RIP Elmore Leonard

One of the greats when it comes to writing about crime.

Very sad. Great writer who really knew how to touch modern sensibilities through hard boiled noir.

Damn. Shitty way to start my morning. I have to admit that I didn’t realize he was as old as he was. I thought he was in his 70’s late 60’s.


For some reason I am usually sadder when an author passes away than a movie/tv star. I am thinking because reading a book seems more intimate?

RIP. If Hammett and Chandler were the voice of American crime fiction in the 1st half of the 20th century, Leonard was the voice of the 2nd half.

RIP. Great writer.

I only knew his work through Justified, but I love the show so much. RIP sir.

Yeah, I care a lot more about writers than about most other creative types, for some reason. And I liked Leonard’s stuff a lot, too. Very slick, but with a heart and soul.

Weird timing as I started reading Raylan Sunday night.

Fans of his crime fiction should also check out his Western fiction which I think is even better.

One of my all-time favorite writers. This is sad news but he had a good long life and kept writing and writing well up to the end.

Here’s the first two paragraphs of his novel Freaky Deaky. I just love this opening:

Chris Mankowski’s last day on the job, two in the afternoon, two hours to go, he got a call to dispose of a bomb.

What happened, a guy by the name of Booker, a twenty-five-year-old super-dude twice-convicted felon, was in his Jacuzzi when the phone rang. He yelled for his bodyguard Juicy Mouth to take it. “Hey, Juicy?” His bodyguard, his driver and his houseman were around somewhere. “Will somebody get the phone?” The phone kept ringing. The phone must have rung fifteen times before Booker got out of the Jacuzzi, put on his green satin robe that matched the emerald pinned to his left earlobe and picked up the phone. Booker said, “Who’s this?” A woman’s voice said, “You sitting down?” The phone was on a table next to a green leather wingback chair. Booker loved green. He said, “Baby, is that you?” It sounded like his woman, Moselle. Her voice said, “Are you sitting down? You have to be sitting down for when I tell you something.” Booker said, “Baby, you sound different. What’s wrong?” He sat down in the green leather chair, frowning, working his butt around to get comfortable. The woman’s voice said, “Are you sitting down?” Booker said, “I AM. I have sat the fuck down. Now you gonna talk to me, what?” Moselle’s voice said, “I’m suppose to tell you that when you get up, honey, what’s left of your ass is gonna go clear through the ceiling.”

RIP a tremendous writer and voice.

Fuck fuck fuck. One of my favorite writers. We need to abolish this “death” thing…it’s really bumming me out.

Thanks for many an entertaining hour, Elmore.

I’ve never read any Leonard, but love Justified. What books do you guys recommend I start with?

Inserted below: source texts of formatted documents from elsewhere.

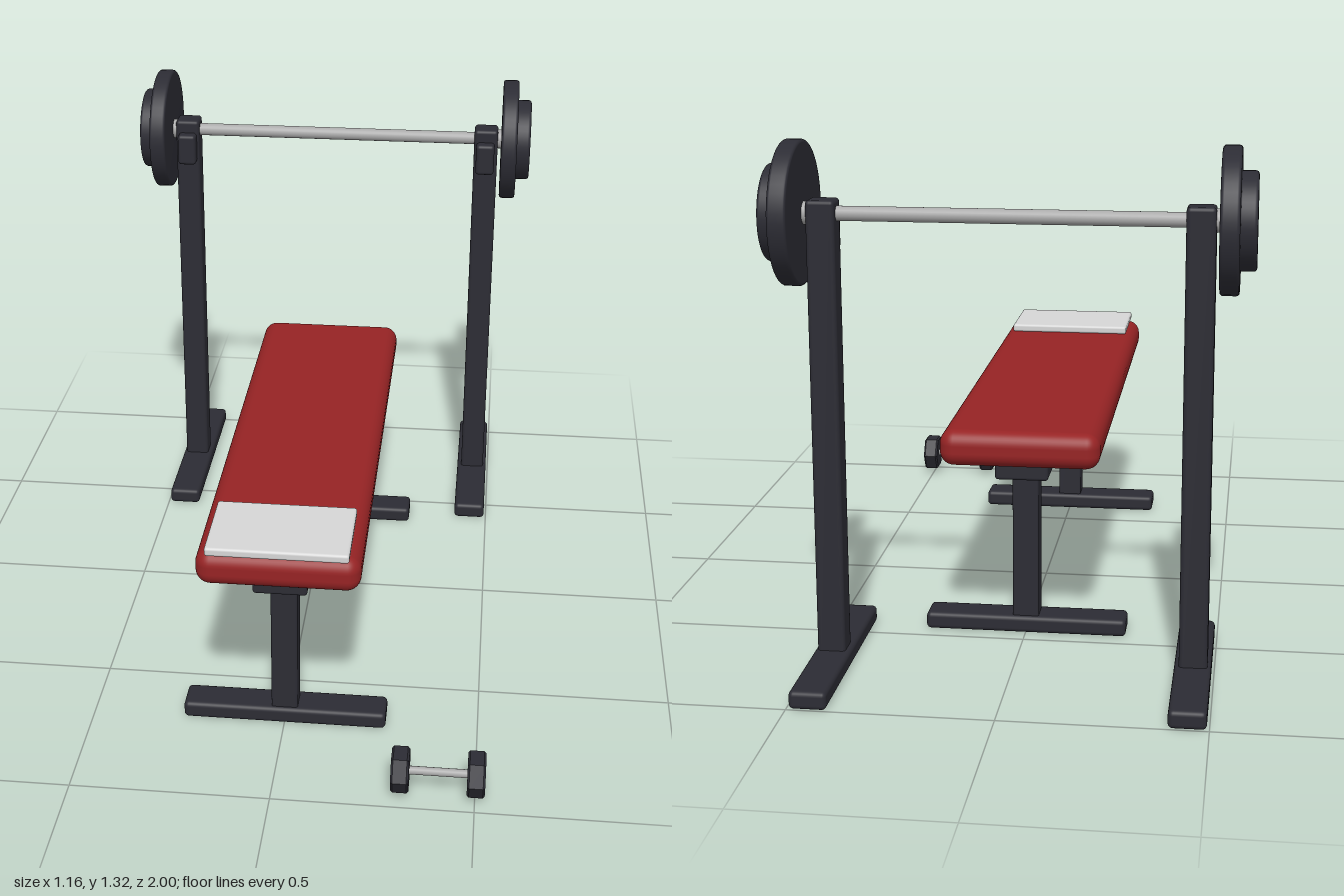
import * as THREE from 'three';
import { RoundedBoxGeometry } from 'three/addons/geometries/RoundedBoxGeometry.js';

export function createModel() {
  const model = new THREE.Group();
  model.name = 'weightBench';

  const mat = (name, color) => {
    const m = new THREE.MeshStandardMaterial({ color });
    m.name = name;
    return m;
  };
  const darkSteel = mat('darkSteel', 0x2c2c34);
  const chrome = mat('chrome', 0xaaaaaa);
  const redVinyl = mat('redVinyl', 0x962324);
  const towelCloth = mat('towelCloth', 0xd6d6d6);

  const add = (name, geometry, material, x, y, z) => {
    const mesh = new THREE.Mesh(geometry, material);
    mesh.name = name;
    mesh.position.set(x, y, z);
    model.add(mesh);
    return mesh;
  };

  // Rounded box given by its limits along each axis
  const box = (name, material, [x0, x1], [y0, y1], [z0, z1], radius, segments = 3) =>
    add(name, new RoundedBoxGeometry(x1 - x0, y1 - y0, z1 - z0, segments, radius), material,
      (x0 + x1) / 2, (y0 + y1) / 2, (z0 + z1) / 2);

  // Cylinder lying along x
  const rod = (name, material, radius, length, x, y, z, sides = 24) => {
    const geometry = new THREE.CylinderGeometry(radius, radius, length, sides);
    geometry.rotateZ(Math.PI / 2);
    return add(name, geometry, material, x, y, z);
  };

  // Weight plate along x with softened rims
  const plate = (name, radius, x0, x1, y, z) => {
    const h = (x1 - x0) / 2, b = 0.008, profile = [new THREE.Vector2(0, -h)];
    for (const [side, start] of [[-1, -Math.PI / 2], [1, 0]]) {
      for (let i = 0; i <= 4; i++) {
        const a = start + (i / 4) * Math.PI / 2;
        profile.push(new THREE.Vector2(radius - b + b * Math.cos(a), side * (h - b) + b * Math.sin(a)));
      }
    }
    profile.push(new THREE.Vector2(0, h));
    const geometry = new THREE.LatheGeometry(profile, 48);
    geometry.rotateZ(Math.PI / 2);
    add(name, geometry, darkSteel, (x0 + x1) / 2, y, z);
  };

  // Bench: pad, towel, spine and two T-shaped legs
  box('benchPad', redVinyl, [-0.203, 0.203], [0.485, 0.578], [-0.585, 0.822], 0.037, 5);
  box('towel', towelCloth, [-0.176, 0.176], [0.577, 0.6], [0.59, 0.826], 0.007);
  box('benchSpine', darkSteel, [-0.068, 0.068], [0.44, 0.487], [-0.525, 0.765], 0.008);
  for (const [end, z] of [['front', 0.65], ['rear', -0.412]]) {
    box(end + 'Leg', darkSteel, [-0.034, 0.034], [0.03, 0.45], [z - 0.034, z + 0.034], 0.006);
    box(end + 'Foot', darkSteel, [-0.263, 0.263], [0.002, 0.047], [z - 0.045, z + 0.045], 0.012);
  }

  // Rack and plates, mirrored left and right
  const rackZ = -0.707, barY = 1.144;
  for (const [side, s] of [['left', 1], ['right', -1]]) {
    const span = (a, b) => (s > 0 ? [a, b] : [-b, -a]);
    box(side + 'RackFoot', darkSteel, span(0.403, 0.494), [0.002, 0.047], [-1, -0.415], 0.012);
    box(side + 'Upright', darkSteel, span(0.415, 0.485), [0.03, 1.178], [rackZ - 0.035, rackZ + 0.035], 0.01);
    box(side + 'BarHook', darkSteel, span(0.422, 0.476), [1.05, 1.142], [-0.69, -0.64], 0.01);
    rod(side + 'BarCollar', chrome, 0.028, 0.028, s * 0.486, barY, rackZ);
    plate(side + 'LargePlate', 0.175, ...span(0.495, 0.541), barY, rackZ);
    plate(side + 'SmallPlate', 0.117, ...span(0.535, 0.58), barY, rackZ);
  }
  rod('barbellBar', chrome, 0.018, 1.0, 0, barY, rackZ);

  // Hexagonal dumbbell on the floor
  const bellX = 0.409, bellY = 0.073, bellZ = 0.943;
  rod('dumbbellHandle', chrome, 0.0105, 0.231, bellX, bellY, bellZ, 16);
  for (const [side, s] of [['left', 1], ['right', -1]]) {
    rod(side + 'DumbbellHead', darkSteel, 0.057, 0.044, bellX + s * 0.093, bellY, bellZ, 6)
      .geometry = rodHead();
  }

  return model;
}

// Six-sided head with chamfered faces, lying along x
function rodHead() {
  const h = 0.022, r = 0.057;
  const profile = [[0, -h], [r - 0.005, -h], [r, -h + 0.005], [r, h - 0.005], [r - 0.005, h], [0, h]]
    .map(([x, y]) => new THREE.Vector2(x, y));
  const geometry = new THREE.LatheGeometry(profile, 6).toNonIndexed();
  geometry.rotateZ(Math.PI / 2);
  geometry.computeVertexNormals();
  return geometry;
}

Well shit. I didn’t know this author at all but now I really want to read that book.

RIP, Mister Leonard. I didn’t know you before but I will from this day forth!

Guess I’d better stop at Chapters on the way home today…

I haven’t read many of his books, but I loved Out Of Sight. One of those rare occasions when a great book made a great movie.

Well if you want to start with Justified’s Raylen Givens then go with Pronto, Riding The Rap and then Raylan. I started with those three (although I read his complete Western Stories first, which is best spread around other books I think). My reading order then went something like - Swag, Stick, Out Of Sight, La Brava, Road Dogs. I’ve got Maximum Bob up next, sometime soonish.

Comfort To The Enemy and Other Carl Webster Stories is one of my favorites by Leonard.

So, according to Audible they have a collection of short stories (including Fire in the Hole) by Leonard, narrated by Taye Diggs. I don’t think I can turn that down.